J said...

That almost looks like a claypot of bak kut teh! :)
(Mmmmm.. BKT. *craving*)

Lyrical Lemongrass said...

Nice way to spend a lazy afternoon. :-) Love the Last Polka ice cream at the Bee. They have such nice unusual flavours. Wait till you try their bacon ice cream. :-)

choi yen said...

I think I can simply gobble down 2 bowls of udon by looking at the size of the serving, haha^^

Pureglutton said...

Must be quite an experience - yr time in Japan! Lovely pics as usual :) Makes me wanna slurp noodles now!

qwazymonkey said...

saya pun mahu tinggal dan kerja di jepun untuk sementara waktu. kemudian saya mau pergi new york. pas tu... mungkin pergi paris... kerana orang kat sana banyak holiday... pas tu balik sini retire dan makan mee udon sambil imbas kembali pengalaman di jepun.

UnkaLeong said...

Tried the one we were talking about the other day yet? Man, looks like everyone has been here except me. Must pay it a visit :P

minchow said...

Integration - that's cushioning the Fusion blow alright! Love the sparseness of the first udon pic... the perfect way to slurp!

katCL said...

Like kenny and munky, I oso wan my husband to work in Japan, New York and Paris... ^_^

The slicing skills of chefs at Marufuku is amazing. Just look at the cucumber, carrot and egg shreds!

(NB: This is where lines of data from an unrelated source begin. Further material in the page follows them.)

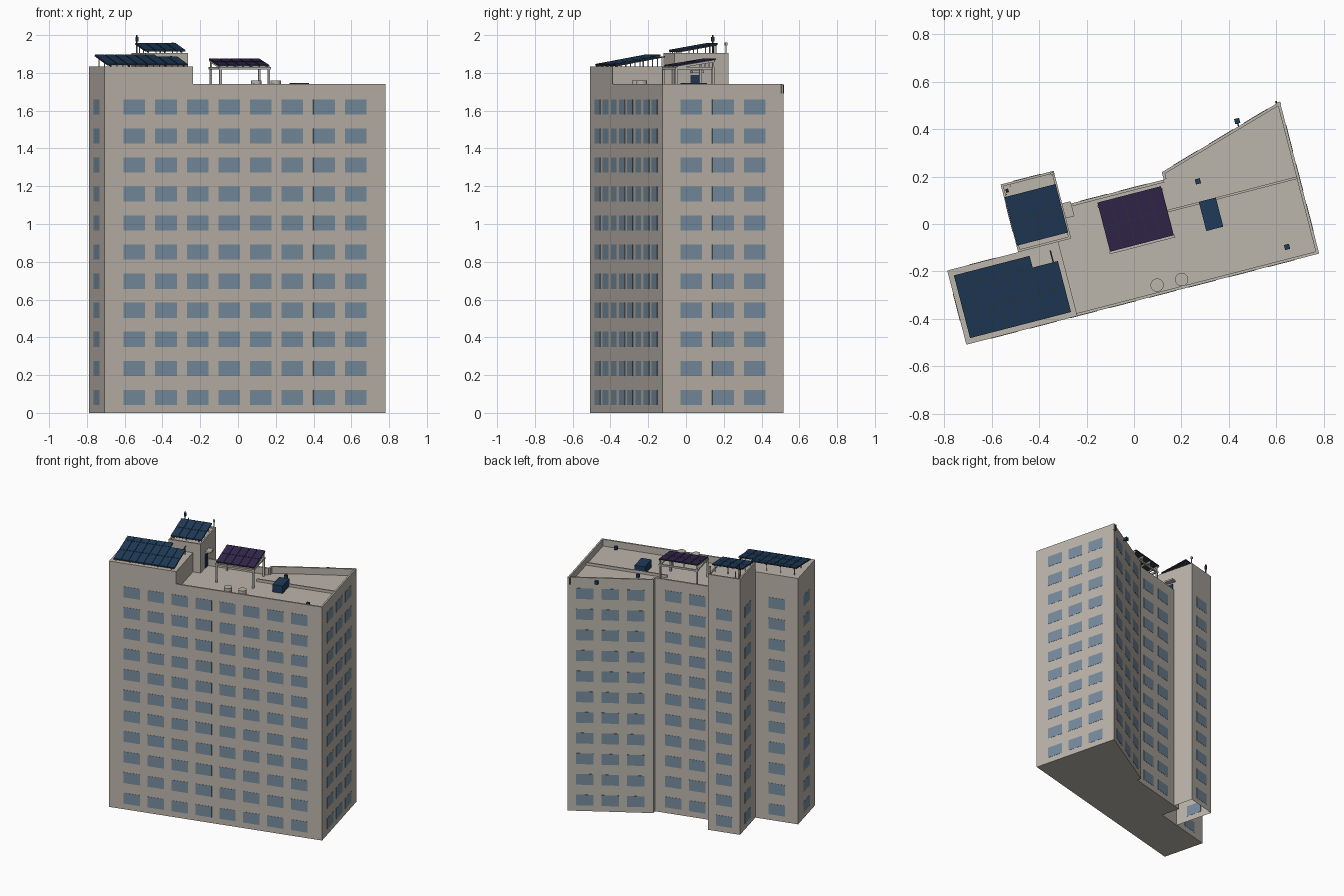
import bpy, bmesh, math
from mathutils import Vector

cube = bpy.data.objects.get("Cube")
if cube:
    bpy.data.objects.remove(cube)

TURN = math.atan2(0.25, 0.968)   # whole building is turned on its plot


def material(name, rgb):
    m = bpy.data.materials.new(name)
    m.use_nodes = True
    m.diffuse_color = (*rgb, 1)
    m.node_tree.nodes["Principled BSDF"].inputs["Base Color"].default_value = (*rgb, 1)
    return m


WALL = material("warm grey render", (0.50, 0.46, 0.41))
GLASS = material("blue grey glass", (0.185, 0.265, 0.345))
NAVY = material("navy panel", (0.014, 0.044, 0.10))
PURPLE = material("purple panel", (0.034, 0.021, 0.075))
STEEL = material("pale steel", (0.50, 0.49, 0.46))
DARK = material("dark metal", (0.03, 0.035, 0.045))


def finish(name, bm, mat):
    bmesh.ops.recalc_face_normals(bm, faces=bm.faces)
    mesh = bpy.data.meshes.new(name)
    bm.to_mesh(mesh)
    bm.free()
    mesh.materials.append(mat)
    ob = bpy.data.objects.new(name, mesh)
    ob.rotation_euler.z = TURN
    bpy.context.collection.objects.link(ob)
    return ob


def add_prism(bm, outline, low, high, floor=True):
    """Add a prism; low and high are heights or functions of v."""
    lo = low if callable(low) else lambda v: low
    hi = high if callable(high) else lambda v: high
    a = [bm.verts.new((u, v, lo(v))) for u, v in outline]
    b = [bm.verts.new((u, v, hi(v))) for u, v in outline]
    if floor:
        bm.faces.new(a[::-1])
    bm.faces.new(b)
    n = len(a)
    for i in range(n):
        j = (i + 1) % n
        bm.faces.new((a[i], a[j], b[j], b[i]))


def rect(u0, u1, v0, v1):
    return [(u0, v0), (u1, v0), (u1, v1), (u0, v1)]


def prisms(name, outlines, low, high, mat, floor=True):
    bm = bmesh.new()
    for o in outlines:
        add_prism(bm, o, low, high, floor)
    return finish(name, bm, mat)


def round_bar(u, v, r, sides):
    steps = [2 * math.pi * i / sides for i in range(sides)]
    return [(u + r * math.cos(t), v + r * math.sin(t)) for t in steps]


def edge_strip(p, q, inner, outer):
    """Outline running along p-q, from inner to outer distance off the line."""
    p, q = Vector(p), Vector(q)
    d = (q - p).normalized()
    n = Vector((d.y, -d.x))
    return [tuple(p + n * inner), tuple(p + n * outer), tuple(q + n * outer), tuple(q + n * inner)]


# Building masses
ROOF, RIM = 1.69, 1.74
main = [(-0.328, -0.316), (0.725, -0.316), (0.725, 0.346),
        (0.168, 0.182), (0.168, 0.15), (-0.328, 0.15)]
block = rect(-0.812, -0.328, -0.316, 0.007)
tower = rect(-0.503, -0.272, 0.007, 0.302)
prisms("main_block", [main], 0, ROOF, WALL)
prisms("side_block", [block], 0, 1.833, WALL)
prisms("stair_tower", [tower], 0, 1.895, WALL, floor=False)

# Parapets and the low roof divider
rim = [edge_strip(main[i], main[i + 1], -0.012, 0) for i in range(4)]
rim.append(edge_strip(main[4], (-0.272, 0.15), -0.012, 0))
prisms("main_parapet", rim, ROOF, RIM, WALL)
prisms("tower_parapet", [edge_strip(tower[i], tower[(i + 1) % 4], -0.01, 0) for i in range(4)],
       1.895, 1.905, WALL)
prisms("roof_divider", [rect(0.13, 0.714, 0.012, 0.022)], ROOF, ROOF + 0.02, WALL)

# Windows: thin plates centred along each wall, eleven floors
PITCH, WIDTH, FLOOR = 0.1728, 0.118, 0.1538


def windows(name, p, q):
    p, q = Vector(p), Vector(q)
    length = (q - p).length
    count = int(length / PITCH)
    d = (q - p).normalized()
    bm = bmesh.new()
    for c in range(count):
        mid = (p + q) / 2 + d * PITCH * (c - (count - 1) / 2)
        strip = edge_strip(mid - d * WIDTH / 2, mid + d * WIDTH / 2, -0.001, 0.0015)
        for f in range(11):
            z = 0.082 + f * FLOOR
            add_prism(bm, strip, z - 0.04, z + 0.04)
    finish(name, bm, GLASS)


windows("front_windows", block[0], main[1])
windows("east_windows", main[1], main[2])
windows("slanted_back_windows", main[2], main[3])
windows("back_windows", main[4], (-0.272, 0.15))
windows("tower_back_windows", tower[2], tower[3])
windows("tower_west_windows", tower[3], tower[0])
windows("block_back_windows", tower[0], block[3])
windows("block_west_windows", block[3], block[0])


# Sloping solar arrays: cells on a dark backing, rails and legs
def solar(name, u0, u1, cols, rows, z0, z1, base, mat, legs, skip=None):
    v0, v1 = rows[0], rows[-1]

    def slope(offset):
        return lambda v: z0 + (z1 - z0) * (v - v0) / (v1 - v0) + offset

    w = (u1 - u0) / cols
    cells, backs = [], []
    for c in range(cols):
        for a, b in zip(rows, rows[1:]):
            left = u0 + c * w
            if skip and skip(left, a):
                continue
            cells.append(rect(left + 0.0015, left + w - 0.0015, a + 0.0015, b - 0.0015))
            backs.append(rect(left, left + w, a, b))
    prisms(name + "_cells", cells, slope(-0.002), slope(0.002), mat)
    prisms(name + "_backing", backs, slope(-0.006), slope(-0.002), DARK)
    if legs:
        us = [u0 + 0.02 + (u1 - u0 - 0.04) * i / (legs - 1) for i in range(legs)]
        vs = [v0 + 0.015, (v0 + v1) / 2, v1 - 0.015]
        prisms(name + "_rails", [rect(u - 0.003, u + 0.003, v0, v1) for u in us],
               slope(-0.012), slope(-0.006), DARK)
        prisms(name + "_legs", [round_bar(u, v, 0.003, 6) for u in us for v in vs],
               base, slope(-0.01), STEEL)


solar("block_array", -0.79, -0.35, 8, [-0.293, -0.182, -0.071, -0.02], 1.845, 1.895,
      1.833, NAVY, 5, lambda u, v: u > -0.47 and v > -0.08)
solar("tower_array", -0.5, -0.278, 4, [0.035, 0.14, 0.246], 1.92, 1.957, 1.895, NAVY, 3)
solar("canopy_array", -0.127, 0.15, 5, [-0.088, 0.019, 0.126], 1.84, 1.874, ROOF, PURPLE, 0)

# Pergola frame under the purple array
prisms("pergola_posts", [rect(u - 0.006, u + 0.006, v - 0.006, v + 0.006)
                         for u in (-0.12, 0.145) for v in (-0.092, 0.11)], ROOF, 1.82, STEEL)
beams = [rect(-0.13, 0.155, v - 0.006, v + 0.006) for v in (-0.092, 0.11)]
beams += [rect(u - 0.006, u + 0.006, -0.086, 0.104) for u in (-0.12, 0.145)]
prisms("pergola_beams", beams, 1.818, 1.83, STEEL)
prisms("pergola_struts", [rect(u - 0.004, u + 0.004, 0.106, 0.114)
                          for u in (-0.12, -0.03, 0.055, 0.145)], 1.83, 1.866, STEEL)
prisms("pergola_rafters", [rect(u - 0.004, u + 0.004, -0.086, 0.12) for u in (-0.12, -0.03, 0.055, 0.145)],
       lambda v: 1.824 + 0.159 * (v + 0.088), lambda v: 1.834 + 0.159 * (v + 0.088), STEEL)

# Tower door with its canopy
prisms("roof_door", [rect(-0.272, -0.268, 0.095, 0.14)], ROOF, 1.79, NAVY)
prisms("door_canopy", [rect(-0.272, -0.235, 0.095, 0.16)], 1.80, 1.812, WALL)

# Rooftop tanks, plant box and floodlights
prisms("roof_tanks", [round_bar(0.03, -0.274, 0.028, 24), round_bar(0.136, -0.277, 0.028, 24)],
       ROOF, 1.76, WALL)
prisms("plant_box", [rect(0.288, 0.362, -0.105, 0.022)], ROOF, 1.746, NAVY)
prisms("floodlights", [rect(u - 0.011, u + 0.011, v - 0.011, v + 0.011)
                       for u, v in ((0.306, 0.107), (0.601, -0.255), (0.53, 0.312))],
       1.705, 1.728, NAVY)
prisms("floodlight_bracket", [rect(0.527, 0.533, 0.285, 0.305)], 1.712, 1.718, DARK)
prisms("corner_pipe", [rect(0.705, 0.713, 0.342, 0.352)], 1.69, 1.737, DARK)

# Masts on the tower
prisms("tall_mast", [round_bar(-0.483, 0.27, 0.004, 8)], 1.895, 2.0, DARK)
prisms("tall_mast_aerials", [rect(-0.489, -0.477, 0.262, 0.278)], 1.965, 1.99, DARK)
prisms("short_masts", [round_bar(-0.49, 0.255, 0.003, 6), round_bar(-0.465, 0.285, 0.003, 6),
                       round_bar(-0.282, 0.292, 0.003, 6)], 1.895, 1.95, STEEL)
prisms("mast_box", [rect(-0.288, -0.276, 0.286, 0.298)], 1.945, 1.962, STEEL)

HairyBerry said...

kenny, and if you do, make sure you travel around the honshu island and beyond! it's fun and delicious. eh, i cakap pasal makan lagi..hehe

j, haha, it's true. maybe marufuku should come up with a bkt version. ok, they dont do pork, but maybe ckt? ;D

lyrical lemongrass, thank you for introducing me to both marufuku and the bee! ;D you got me dreaming of bacon ice cream d....i think it'll go well with a salad. ;D

choi yen, actually, the portions are quite huge...hehehe. do give it a try. and beat my record, ya. ;D hehehehhe.

pureglutton, oh yes, life-changing, if i may say so. ;D glad you liked the pics. give it a try, ya. i think you'll like it. ;D

qwazymonkey, tapi kan, kat jepun, walaupun byk holiday, diorang kerja jugak masa cuti. sebab tu la diorang stress giler kat tempat kerja. sebab tu jugak diorang percaya "kerja keras, main keras"...hehehehe.

unkaleong, i havent tried the ramen shop that you blogged about. but went to another one instead...hehe. die2 must try your recommendation! ;D

minchow, i agree! it was easy to shoot the first pic because it just called out for me. i somehow heard the slurp at the back of my head too...haha!

katcl, woahhhhh! but for me hor, i want to work here and earn more $$$ and travel there. hehe. i agree with you that the cutting skill's pretty good. and i like the fact that they use local ingredients too!

Ken Wong said...

Marufuku@Taylors (http://on.fb.me/marufukutaylors) is now open. This location is very breezy as there is a nice lake next to it. Perfect for a relaxing week nights' dinner and weekends' getaway. We are open daily from 10 to 10. Come and enjoy a simple bowl of udon with the lake view. (We are close on 19th and 26th for minor reno work. Thank you.)

Ken Wong said...

Marufuku@Taylors (http://on.fb.me/marufukutaylors) is now open. This location is very breezy as there is a nice lake next to it. Perfect for a relaxing week nights' dinner and weekends' getaway. We are open daily from 10 to 10. Come and enjoy a simple bowl of udon with the lake view. (We are close on 19th and 26th for minor reno work. Thank you.)